ISLAMABAD: The government has requested the World Bank for a loan of $600 million to roll out an innovative hybrid social protection scheme to support its aspirations around risk mitigation and financial inclusion among the poor and informal workers.
The scheme will blend social assistance with social risk mitigation elements to help reduce the vulnerability of the missing middle to shocks under the ‘Pakistan Crisis-Resilient Social Protection’ programme, according to a new World Bank document released on Saturday.
The basic model will be a contributory savings scheme with matching incentives, with a short-to-medium term horizon for withdrawals. It will build on lessons from similar programmes in other countries. Individuals would not be penalised for early withdrawal of their own savings but will not have access to contributions before reaching the minimum time commitment.
This would allow funds to accumulate for later release either on an emergency basis during a crisis or at other significant life events like aging, illness or death, after this period. Such a model is expected to be most appropriate for Pakistan’s context, given the existing liquidity and savings constraints among informal workers and the nature and frequency of shocks, especially post-Covid.
Funds will be released either during a crisis or events like aging, illness or death
Since this is a new scheme in Pakistan, the design parameters will be tested rigorously during the first phase with support from the technical assistance component of the World Bank. During the first phase, the hybrid scheme will be open to a subset of current and existing beneficiaries of the Benazir Income Support Programme, although if successful the scheme could be gradually extended to a much wider population.
The Covid-19 crisis brought to light the need to provide protection to both the poorest and those who fall outside the existing safety net programmes and are excluded from the limited formal systems. This requires introducing the next generation of interventions that move beyond social assistance and are able to bring a larger segment of the vulnerable population under the social protection umbrella, consolidating and advancing existing social protection delivery systems to make them more responsive to crisis situations, and refocusing social assistance on safeguarding and rebuilding human capital after the crisis.
The World Bank document says that the programme will support enhancement of the social protection delivery systems, including the social registry and biometric payments system, to increase the ability of the social protection system overall to adapt to the needs of the target population during both crisis and normal times.
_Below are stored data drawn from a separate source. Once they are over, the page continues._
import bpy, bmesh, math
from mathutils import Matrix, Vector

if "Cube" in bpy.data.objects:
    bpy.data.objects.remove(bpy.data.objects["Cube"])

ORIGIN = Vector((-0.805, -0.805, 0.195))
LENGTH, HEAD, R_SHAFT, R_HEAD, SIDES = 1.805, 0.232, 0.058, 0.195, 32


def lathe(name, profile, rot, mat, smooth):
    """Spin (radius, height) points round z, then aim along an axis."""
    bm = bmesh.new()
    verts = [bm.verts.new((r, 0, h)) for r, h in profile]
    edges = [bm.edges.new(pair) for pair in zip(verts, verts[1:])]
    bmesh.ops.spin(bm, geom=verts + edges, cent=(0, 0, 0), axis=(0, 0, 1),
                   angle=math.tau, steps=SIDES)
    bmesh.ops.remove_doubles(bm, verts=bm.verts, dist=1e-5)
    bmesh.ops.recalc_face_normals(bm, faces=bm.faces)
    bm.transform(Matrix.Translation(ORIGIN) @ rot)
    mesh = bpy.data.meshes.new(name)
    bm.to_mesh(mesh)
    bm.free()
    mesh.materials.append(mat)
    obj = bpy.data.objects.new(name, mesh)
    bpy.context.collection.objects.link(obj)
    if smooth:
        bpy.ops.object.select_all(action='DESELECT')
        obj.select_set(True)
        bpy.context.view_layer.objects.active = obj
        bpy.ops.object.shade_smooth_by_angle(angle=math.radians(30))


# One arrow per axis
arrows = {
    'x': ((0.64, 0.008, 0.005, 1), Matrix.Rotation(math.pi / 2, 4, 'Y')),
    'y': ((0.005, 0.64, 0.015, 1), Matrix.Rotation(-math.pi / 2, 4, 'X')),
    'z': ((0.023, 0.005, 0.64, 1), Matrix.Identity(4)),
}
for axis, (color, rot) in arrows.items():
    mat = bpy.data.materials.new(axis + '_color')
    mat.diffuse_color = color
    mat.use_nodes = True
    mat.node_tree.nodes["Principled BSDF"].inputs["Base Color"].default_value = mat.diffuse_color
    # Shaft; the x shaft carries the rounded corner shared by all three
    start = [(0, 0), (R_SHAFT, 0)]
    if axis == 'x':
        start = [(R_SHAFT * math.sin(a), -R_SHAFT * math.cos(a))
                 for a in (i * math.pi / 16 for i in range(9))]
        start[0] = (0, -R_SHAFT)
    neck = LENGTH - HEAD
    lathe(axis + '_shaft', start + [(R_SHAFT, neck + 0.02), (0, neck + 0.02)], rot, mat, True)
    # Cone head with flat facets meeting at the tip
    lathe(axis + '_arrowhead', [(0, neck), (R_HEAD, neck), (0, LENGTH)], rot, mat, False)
At the same time, it aims to build resilience against crisis among poor and vulnerable households by incentivising protection and accumulation of human capital through the conditional cash transfers and household savings through hybrid social protection scheme.
Pakistan has made substantial investments in its social protection system over more than a decade. Pakistan’s social protection system, established in 2008, consists of several flagship social assistance programmes that try to respond to the needs of the poor and vulnerable highlighted in the ‘Ehsaas’ agenda. These programmes are administered at the federal level, but the provinces have also launched parallel social protection programmes to complement the objectives of ‘Ehsaas’.
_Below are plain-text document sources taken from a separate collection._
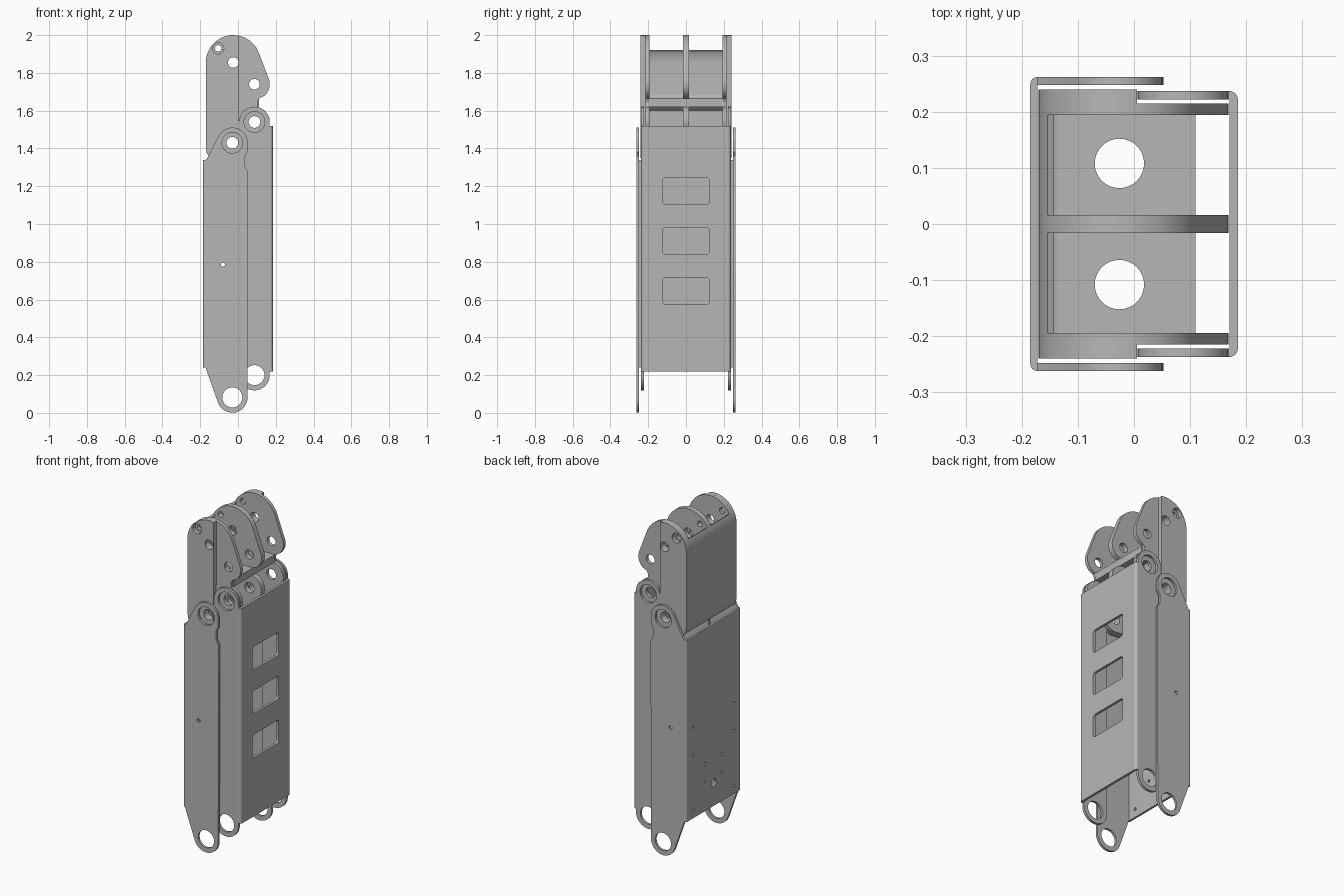
import bpy, bmesh
from math import sin, cos, pi, radians
from mathutils import Matrix

cube = bpy.data.objects.get("Cube")
if cube:
    bpy.data.objects.remove(cube, do_unlink=True)

metal = bpy.data.materials.new("plain_grey_metal")
metal.use_nodes = True
GREY = (0.47, 0.47, 0.47, 1)
metal.diffuse_color = GREY
metal.node_tree.nodes["Principled BSDF"].inputs["Base Color"].default_value = GREY

# Axes of each drawing plane; the extrusion runs along the remaining axis
PLANES = {
    "xz": (Matrix.Rotation(pi / 2, 4, "X"), (0, 1, 0)),
    "yz": (Matrix.Rotation(pi / 2, 4, "Z") @ Matrix.Rotation(pi / 2, 4, "X"), (1, 0, 0)),
    "xy": (Matrix.Identity(4), (0, 0, 1)),
}


def arc(cx, cy, r, start, end, steps=16):
    angles = [radians(start + (end - start) * i / steps) for i in range(steps + 1)]
    return [(cx + r * cos(a), cy + r * sin(a)) for a in angles]


def hole(cx, cy, r, steps=32):
    return arc(cx, cy, r, 0, 360, steps)[:-1]


def rounded_rect(cx, cy, half_w, half_h, r):
    points = []
    for i, (sx, sy) in enumerate([(1, 1), (-1, 1), (-1, -1), (1, -1)]):
        points += arc(cx + sx * (half_w - r), cy + sy * (half_h - r), r, 90 * i, 90 * i + 90, 5)
    return points


def plate(name, loops, plane, low, high):
    """Extrude an outline with holes between two offsets."""
    low, high = sorted((low, high))
    curve = bpy.data.curves.new(name, "CURVE")
    curve.dimensions = "2D"
    curve.fill_mode = "BOTH"
    curve.extrude = (high - low) / 2
    for loop in loops:
        spline = curve.splines.new("POLY")
        spline.points.add(len(loop) - 1)
        for point, (u, v) in zip(spline.points, loop):
            point.co = (u, v, 0, 1)
        spline.use_cyclic_u = True
    helper = bpy.data.objects.new(name + "_helper", curve)
    bpy.context.collection.objects.link(helper)
    graph = bpy.context.evaluated_depsgraph_get()
    mesh = bpy.data.meshes.new_from_object(helper.evaluated_get(graph))
    bpy.data.objects.remove(helper, do_unlink=True)
    rotation, axis = PLANES[plane]
    middle = (low + high) / 2
    mesh.transform(Matrix.Translation([a * middle for a in axis]) @ rotation)
    bm = bmesh.new()
    bm.from_mesh(mesh)
    bmesh.ops.remove_doubles(bm, verts=bm.verts, dist=0.00005)
    bmesh.ops.recalc_face_normals(bm, faces=bm.faces)
    bm.to_mesh(mesh)
    bm.free()
    mesh.materials.clear()
    mesh.materials.append(metal)
    obj = bpy.data.objects.new(name, mesh)
    bpy.context.collection.objects.link(obj)
    bpy.ops.object.select_all(action="DESELECT")
    obj.select_set(True)
    bpy.context.view_layer.objects.active = obj
    bpy.ops.object.shade_smooth_by_angle(angle=radians(30))
    return obj


def web(name, x_in, x_out, half_y, z0, z1, holes):
    """Wide face of a channel, with rounded bends along both long edges."""
    t = abs(x_out - x_in)
    flat = half_y - t
    face = [(-flat, z0), (flat, z0), (flat, z1), (-flat, z1)]
    plate(name, [face] + holes, "yz", x_in, x_out)
    start = 0 if x_out > x_in else 180
    for label, side in SIDES:
        bend = [(x_in, side * flat)] + arc(x_in, side * flat, t, start, 90 * side if start == 0 else 180 - 90 * side, 6)
        plate(f"{name}_bend_{label}", [bend], "xy", z0, z1)


SIDES = (("front", -1), ("back", 1))
REAR_PIN, FRONT_PIN = (-0.03, 1.43), (0.087, 1.54)
REAR_EYE, FRONT_EYE = (-0.03, 0.082), (0.087, 0.2)
BOSS, SEAT, BORE, EYE = 0.081, 0.055, 0.031, 0.053

# Rear channel: wide web with fixing holes
bolts = [(s * 0.195, z) for s in (-1, 1) for z in (0.29, 0.62, 0.785)]
bolts += [(s * 0.08, z) for s in (-1, 1) for z in (0.415, 0.525)]
web("rear_web", -0.172, -0.185, 0.262, 0.24, 1.34,
    [hole(y, z, 0.009, 12) for y, z in bolts] + [hole(0, 0.38, 0.023)])

# Rear channel: side plates with an eye at each end
rear_outline = [(-0.172, 0.24), (-0.172, 1.34), (-0.165, 1.345)]
rear_outline += arc(*REAR_PIN, BOSS, 152, 0)
rear_outline += [(0.051, 1.38), (0.036, 1.36), (0.036, 1.305), (0.053, 1.275)]
rear_outline += arc(*REAR_EYE, BOSS, 0, -161)
for label, side in SIDES:
    plate(f"rear_side_{label}",
          [rear_outline, hole(*REAR_PIN, SEAT), hole(*REAR_EYE, EYE), hole(-0.08, 0.785, 0.011, 12)],
          "xz", side * 0.248, side * 0.262)

# Front channel: web with three windows
web("front_web", 0.17, 0.185, 0.237, 0.22, 1.52,
    [rounded_rect(0, z, 0.125, 0.07, 0.018) for z in (0.645, 0.91, 1.175)])

# Front channel: side plates
front_outline = arc(*FRONT_PIN, BOSS, 180, 0) + [(0.168, 1.52), (0.17, 1.52), (0.17, 0.22), (0.168, 0.22)]
front_outline += arc(*FRONT_EYE, BOSS, 0, -180)
for label, side in SIDES:
    plate(f"front_side_{label}", [front_outline, hole(*FRONT_PIN, SEAT), hole(*FRONT_EYE, EYE)],
          "xz", side * 0.222, side * 0.237)

# Head: three ribs carrying the pin holes
CROWN, NOSE = (-0.025, 1.855), (0.087, 1.74)
heel = [(-0.155, 1.36), (-0.165, 1.375), (-0.17, 1.4)]
rib = heel + arc(*CROWN, 0.145, 180, 20, 30) + arc(*NOSE, BOSS, 20, -50)
rib += [(0.112, 1.665), (0.103, 1.645), (0.106, 1.62)]
rib += arc(*FRONT_PIN, BOSS, 76, -47) + arc(*REAR_PIN, BOSS, -47, -100, 8)
pin_holes = [hole(*REAR_PIN, BORE), hole(*FRONT_PIN, BORE), hole(*CROWN, 0.028), hole(*NOSE, 0.028)]
small_pin = (-0.105, 1.93)
for label, y0, y1 in (("front", -0.215, -0.194), ("middle", -0.016, 0.016), ("back", 0.194, 0.215)):
    plate(f"head_rib_{label}", [rib, hole(*small_pin, 0.017)] + pin_holes, "xz", y0, y1)

# Head: thicker cheeks over the rear half of the outer ribs
cheek = heel + arc(*CROWN, 0.145, 180, 78, 20) + [(0.005, 1.365), (-0.03, 1.35)]
for label, side in SIDES:
    plate(f"head_cheek_{label}",
          [cheek, hole(*small_pin, 0.03), hole(*CROWN, 0.028), hole(*REAR_PIN, BORE)],
          "xz", side * 0.215, side * 0.24)

# Head: curved back wall with a fillet into the floor
wall = heel + arc(*CROWN, 0.145, 180, 153, 8) + arc(*CROWN, 0.132, 153, 180, 8)
wall += arc(-0.135, 1.687, 0.022, 180, 270, 6) + [(-0.135, 1.62), (-0.157, 1.6), (-0.157, 1.4)]
plate("head_back_wall", [wall], "xz", -0.196, 0.196)

# Head: floor with two round openings
floor = [(-0.135, -0.196), (0.11, -0.196), (0.11, 0.196), (-0.135, 0.196)]
plate("head_floor", [floor] + [hole(-0.026, s * 0.108, 0.044) for s in (-1, 1)], "xy", 1.62, 1.665)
The document says there is a need to boost resilience for the large ‘missing middle’ that is highly vulnerable to shocks and remains uncovered. The Covid-19 crisis underscored this vulnerability when millions of people lost jobs and did not have access to any insurance or savings mechanisms to help them cope.
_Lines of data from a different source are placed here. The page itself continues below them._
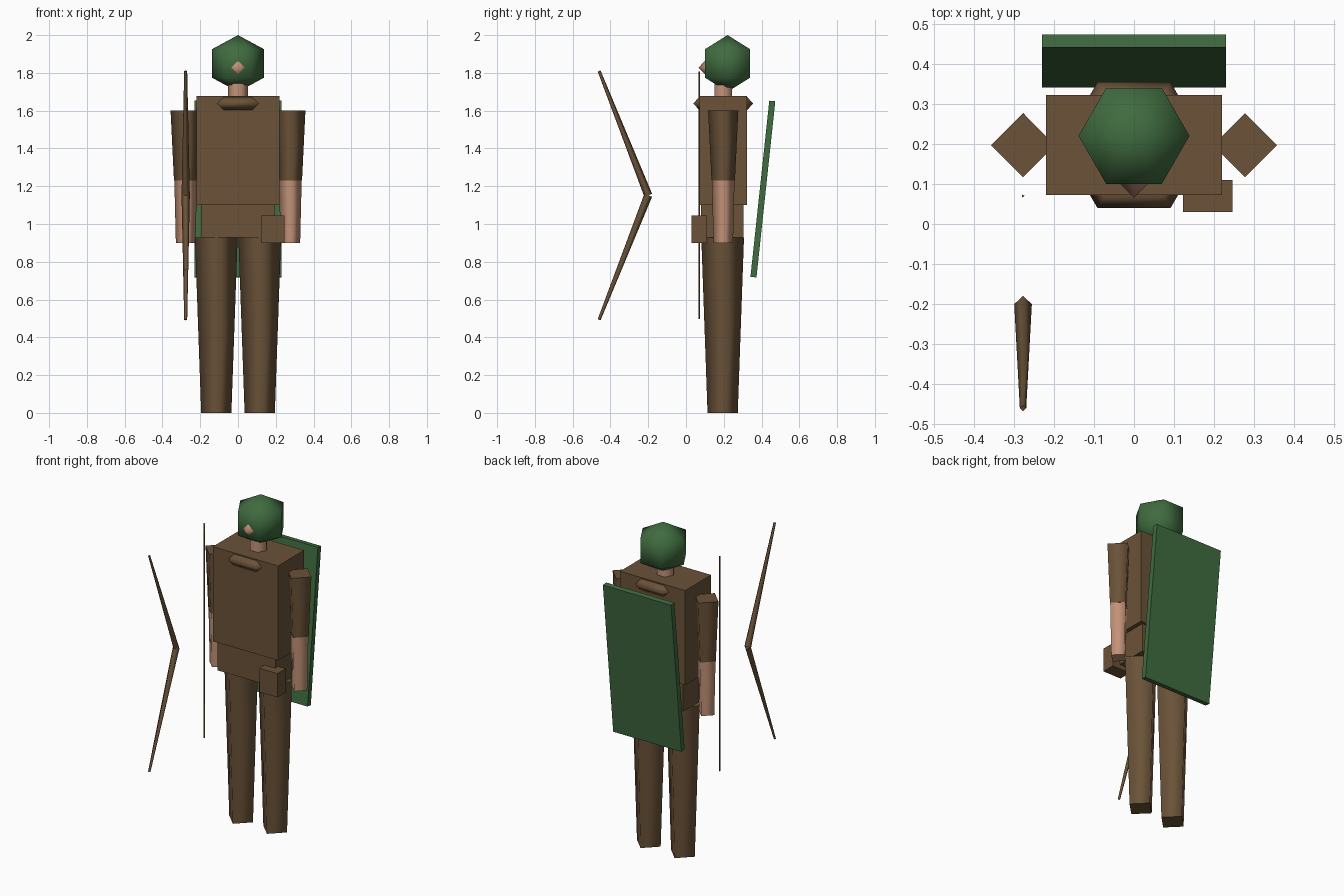
import bpy
import bmesh
from math import sin, cos, pi, tau, radians
from mathutils import Vector, Matrix

if "Cube" in bpy.data.objects:
    bpy.data.objects.remove(bpy.data.objects["Cube"])


def material(name, rgb):
    m = bpy.data.materials.new(name)
    m.use_nodes = True
    m.diffuse_color = (*rgb, 1)
    m.node_tree.nodes["Principled BSDF"].inputs["Base Color"].default_value = (*rgb, 1)
    return m


BROWN = material("leather_brown", (0.145, 0.085, 0.04))
GREEN = material("forest_green", (0.05, 0.147, 0.05))
SKIN = material("skin", (0.552, 0.292, 0.188))


def finish(name, bm, mat):
    bmesh.ops.recalc_face_normals(bm, faces=bm.faces)
    mesh = bpy.data.meshes.new(name)
    bm.to_mesh(mesh)
    bm.free()
    mesh.materials.append(mat)
    obj = bpy.data.objects.new(name, mesh)
    bpy.context.collection.objects.link(obj)
    return obj


def box(name, size, loc, mat, tilt=0):
    bm = bmesh.new()
    place = Matrix.Translation(loc) @ Matrix.Rotation(tilt, 4, 'X') @ Matrix.Diagonal((*size, 1))
    bmesh.ops.create_cube(bm, size=1, matrix=place)
    return finish(name, bm, mat)


def revolve(name, profile, sides, place, mat, ring=False):
    """Spin (radius, height) points about z; smooth sides, flat caps."""
    bm = bmesh.new()
    rows = [[bm.verts.new((r * cos(tau * i / sides), r * sin(tau * i / sides), z))
             for i in range(sides)] for r, z in profile]
    pairs = list(zip(rows, rows[1:]))
    if ring:
        pairs.append((rows[-1], rows[0]))
    for a, b in pairs:
        for i in range(sides):
            j = (i + 1) % sides
            bm.faces.new((a[i], a[j], b[j], b[i])).smooth = True
    if not ring:
        for row, (r, z) in zip((rows[0], rows[-1]), (profile[0], profile[-1])):
            if r > 0:
                bm.faces.new(row)
    bmesh.ops.remove_doubles(bm, verts=bm.verts, dist=1e-5)
    bm.transform(place)
    return finish(name, bm, mat)


def rod(name, start, end, r1, r2, sides, mat):
    """Tapered prism between two points."""
    start, d = Vector(start), Vector(end) - Vector(start)
    turn = Vector((0, 0, 1)).rotation_difference(d).to_matrix().to_4x4()
    return revolve(name, [(r1, 0), (r2, d.length)], sides, Matrix.Translation(start) @ turn, mat)


MID = 0.197  # depth of the body's centre line

# Torso, hips and belt pouch
box("torso", (0.44, 0.25, 0.577), (0, MID, 1.39), BROWN)
box("hips", (0.39, 0.225, 0.175), (0, 0.193, 1.015), BROWN)
box("belt_pouch", (0.123, 0.08, 0.145), (0.184, 0.07, 0.972), BROWN)

# Legs and arms
for side, s in (("left", 1), ("right", -1)):
    x = 0.115 * s
    rod(side + "_leg", (x, 0.194, 0), (x, 0.194, 0.928), 0.08, 0.113, 4, BROWN)
    x = 0.277 * s
    rod(side + "_sleeve", (x, MID, 1.23), (x, MID, 1.6), 0.062, 0.08, 4, BROWN)
    rod(side + "_forearm", (x, MID, 0.9), (x, MID, 1.23), 0.052, 0.06, 4, SKIN)

# Collar: a faceted ring that shows through the chest and back
collar = [(0.147 + 0.035 * cos(k * pi / 2), 0.035 * sin(k * pi / 2)) for k in range(4)]
revolve("collar", collar, 6, Matrix.Translation((0, MID, 1.638)), BROWN, ring=True)

# Neck, hooded head and nose
rod("neck", (0, MID, 1.66), (0, MID, 1.78), 0.053, 0.053, 6, SKIN)
head = [(0.16 * sin(k * pi / 3), -0.15 * cos(k * pi / 3)) for k in range(4)]
head[0], head[-1] = (0, -0.15), (0, 0.15)
revolve("hood", head, 6, Matrix.Translation((0, 0.22, 1.85)), GREEN)
rod("nose", (0, 0.102, 1.828), (0, 0.066, 1.828), 0.037, 0, 4, SKIN)

# Board slung across the back
box("back_board", (0.46, 0.032, 0.938), (0, 0.407, 1.185), GREEN, tilt=-radians(6.1))

# Bow limbs and string
BOW_X = -0.277
for name, z in (("upper", 1.81), ("lower", 0.493)):
    rod(name + "_bow_limb", (BOW_X, -0.2, 1.152), (BOW_X, -0.46, z), 0.022, 0.008, 4, BROWN)
rod("bow_string", (BOW_X, 0.07, 0.497), (BOW_X, 0.07, 1.807), 0.004, 0.004, 3, BROWN)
The planned 2021 safety net expansion to an additional over two million ‘Kafaalat’ beneficiaries will provide them some support, but the majority will remain uncovered and without a structured intervention, and continue to be hard hit during crises, it says.
The capacity of existing social registry will be transformed to respond to a range of crises and changing vulnerabilities. First, it will support the government in moving away from infrequent, static approaches to a more frequent intake and registration for the social registry through introduction of a multi-entry, local, automated (Mela) system to capture and score socio-economic data on a regular basis to improve shock-responsiveness.
The Mela system will also be instrumental in capturing the data for needs assessments and eligibility determination of new potential beneficiaries to meet Kafaalat’s target of seven million families in 2021. Second, it will support defining key parameters for update such as frequency and the systematic use of mobile technology to facilitate the intake processes.
Third, it will support setting up and operationalisation of a provincially representative regulatory structure for the National Socio-Economic Registry (NSER) to ensure the ownership of provinces and promote transparency in decision making and data exchange between the NSER and social programmes at various levels.
Finally, it will support the systematisation of cross-checks and integration of big data and analytics into the social registry to enhance data quality, and ultimately improving performance.
Published in Dawn, January 11th, 2021